RENEGOTIATE CONTRACTUAL ARRANGEMENTS FOR PAYING CAPACITY PAYMENT TO INDEPENDENT POWER PRODUCERS: Excessive electricity capacity payment is causing a huge expenditure burden on the government agency, the BPDB. Consequently, BPDB has been saddled with significant losses (Tk 43.52 billion in FY20; Tk 86.64 billion in FY21). In order to reduce the subsidy pressure in the power sector, government should instruct the Ministry of Power Energy and Mineral Resources (MoPEMR) to renegotiate the contracts as regards capacity payment negotiated earlier with the independent power producers. The GoB should instruct the MoPEMR not to sign any new contracts or renew contract in the power sector with provisions for capacity payment.

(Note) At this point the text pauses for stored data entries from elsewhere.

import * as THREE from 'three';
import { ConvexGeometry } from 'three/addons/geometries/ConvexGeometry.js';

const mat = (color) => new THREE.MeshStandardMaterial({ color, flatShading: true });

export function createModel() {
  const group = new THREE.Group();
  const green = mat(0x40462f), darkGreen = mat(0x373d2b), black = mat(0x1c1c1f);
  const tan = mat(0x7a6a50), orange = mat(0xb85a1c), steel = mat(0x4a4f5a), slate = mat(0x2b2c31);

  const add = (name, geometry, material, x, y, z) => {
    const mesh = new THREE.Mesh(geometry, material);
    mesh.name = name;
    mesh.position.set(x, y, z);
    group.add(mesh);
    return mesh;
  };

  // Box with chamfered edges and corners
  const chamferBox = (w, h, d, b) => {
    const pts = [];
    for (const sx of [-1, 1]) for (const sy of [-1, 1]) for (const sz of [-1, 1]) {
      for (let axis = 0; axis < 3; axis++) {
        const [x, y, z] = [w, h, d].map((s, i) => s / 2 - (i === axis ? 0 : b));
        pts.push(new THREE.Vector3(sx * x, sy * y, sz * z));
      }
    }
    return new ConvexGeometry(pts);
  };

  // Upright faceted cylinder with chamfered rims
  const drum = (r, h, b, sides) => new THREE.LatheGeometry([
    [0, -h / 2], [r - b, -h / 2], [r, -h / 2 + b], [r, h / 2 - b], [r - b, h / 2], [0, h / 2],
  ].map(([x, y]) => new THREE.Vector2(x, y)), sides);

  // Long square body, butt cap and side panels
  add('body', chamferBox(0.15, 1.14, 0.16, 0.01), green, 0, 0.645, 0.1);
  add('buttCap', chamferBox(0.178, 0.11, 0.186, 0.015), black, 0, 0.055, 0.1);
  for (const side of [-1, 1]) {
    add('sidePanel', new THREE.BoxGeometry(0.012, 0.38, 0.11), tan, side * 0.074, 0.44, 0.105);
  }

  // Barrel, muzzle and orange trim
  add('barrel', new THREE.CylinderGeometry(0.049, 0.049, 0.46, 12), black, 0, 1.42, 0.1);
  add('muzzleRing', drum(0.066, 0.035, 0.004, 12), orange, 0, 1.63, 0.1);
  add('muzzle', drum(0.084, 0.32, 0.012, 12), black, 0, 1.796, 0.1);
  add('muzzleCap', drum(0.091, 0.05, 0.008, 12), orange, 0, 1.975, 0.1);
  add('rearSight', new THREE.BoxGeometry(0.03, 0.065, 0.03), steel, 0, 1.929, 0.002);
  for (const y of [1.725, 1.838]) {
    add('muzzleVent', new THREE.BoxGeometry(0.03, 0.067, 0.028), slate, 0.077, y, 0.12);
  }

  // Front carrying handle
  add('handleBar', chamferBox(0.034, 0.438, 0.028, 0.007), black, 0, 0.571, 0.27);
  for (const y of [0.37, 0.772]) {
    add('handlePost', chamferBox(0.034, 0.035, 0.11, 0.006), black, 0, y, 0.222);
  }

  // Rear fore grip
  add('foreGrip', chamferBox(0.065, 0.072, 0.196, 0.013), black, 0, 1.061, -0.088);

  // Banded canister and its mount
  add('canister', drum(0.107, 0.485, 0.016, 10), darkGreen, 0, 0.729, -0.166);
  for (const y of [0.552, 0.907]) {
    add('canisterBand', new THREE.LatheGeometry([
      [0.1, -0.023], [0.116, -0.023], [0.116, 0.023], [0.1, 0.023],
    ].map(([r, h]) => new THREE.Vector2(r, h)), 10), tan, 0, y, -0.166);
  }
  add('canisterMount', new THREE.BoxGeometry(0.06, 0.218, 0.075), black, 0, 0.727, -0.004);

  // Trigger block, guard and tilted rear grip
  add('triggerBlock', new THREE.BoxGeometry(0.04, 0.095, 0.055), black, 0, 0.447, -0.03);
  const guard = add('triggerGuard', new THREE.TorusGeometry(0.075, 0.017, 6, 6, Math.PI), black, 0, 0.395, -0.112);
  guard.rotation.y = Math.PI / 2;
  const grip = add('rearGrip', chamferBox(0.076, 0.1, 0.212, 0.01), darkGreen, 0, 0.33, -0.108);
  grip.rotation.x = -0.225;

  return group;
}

GRADUALLY PHASE OUT FOSSIL-FUEL BASED ENERGY: According to recent media reports, BPDB and BPC have been incurring a loss of Tk 240 million and Tk 630 million per day, respectively, in view of increased global energy prices (UNB, 2022). The power and energy sectors will need to be provided significant subsidies in FY23 as short-term measure so that the loss incurred by power and energy sector is not passed on to consumers and producers. Government may consider withdrawing VAT and other duties at the import stage to lessen the import price of petroleum and LNG. Government could think of borrowing short term loans from multilateral agencies (IDB, World Bank) or bilateral sources (KSA, Qatar) to pay the import bill for energy (i.e., petroleum). In the medium to long term government should put focus on exploring natural gas by exploring off-shore and on-shore potential sources. Adequate resources should be allocated in FY23 budget towards this. The budget should have provisions for subsidising and incentivising investment in renewable energy-based power generation.
Dr Fahmida Khatun is Executive Director, Centre for Policy Dialogue (CPD); Professor Mustafizur Rahman is Distinguished Fellow, CPD; Dr Khondaker Golam Moazzem is Research Director, CPD; and Mr Towfiqul Islam Khan is Senior Research Fellow, CPD. [email protected]; [email protected]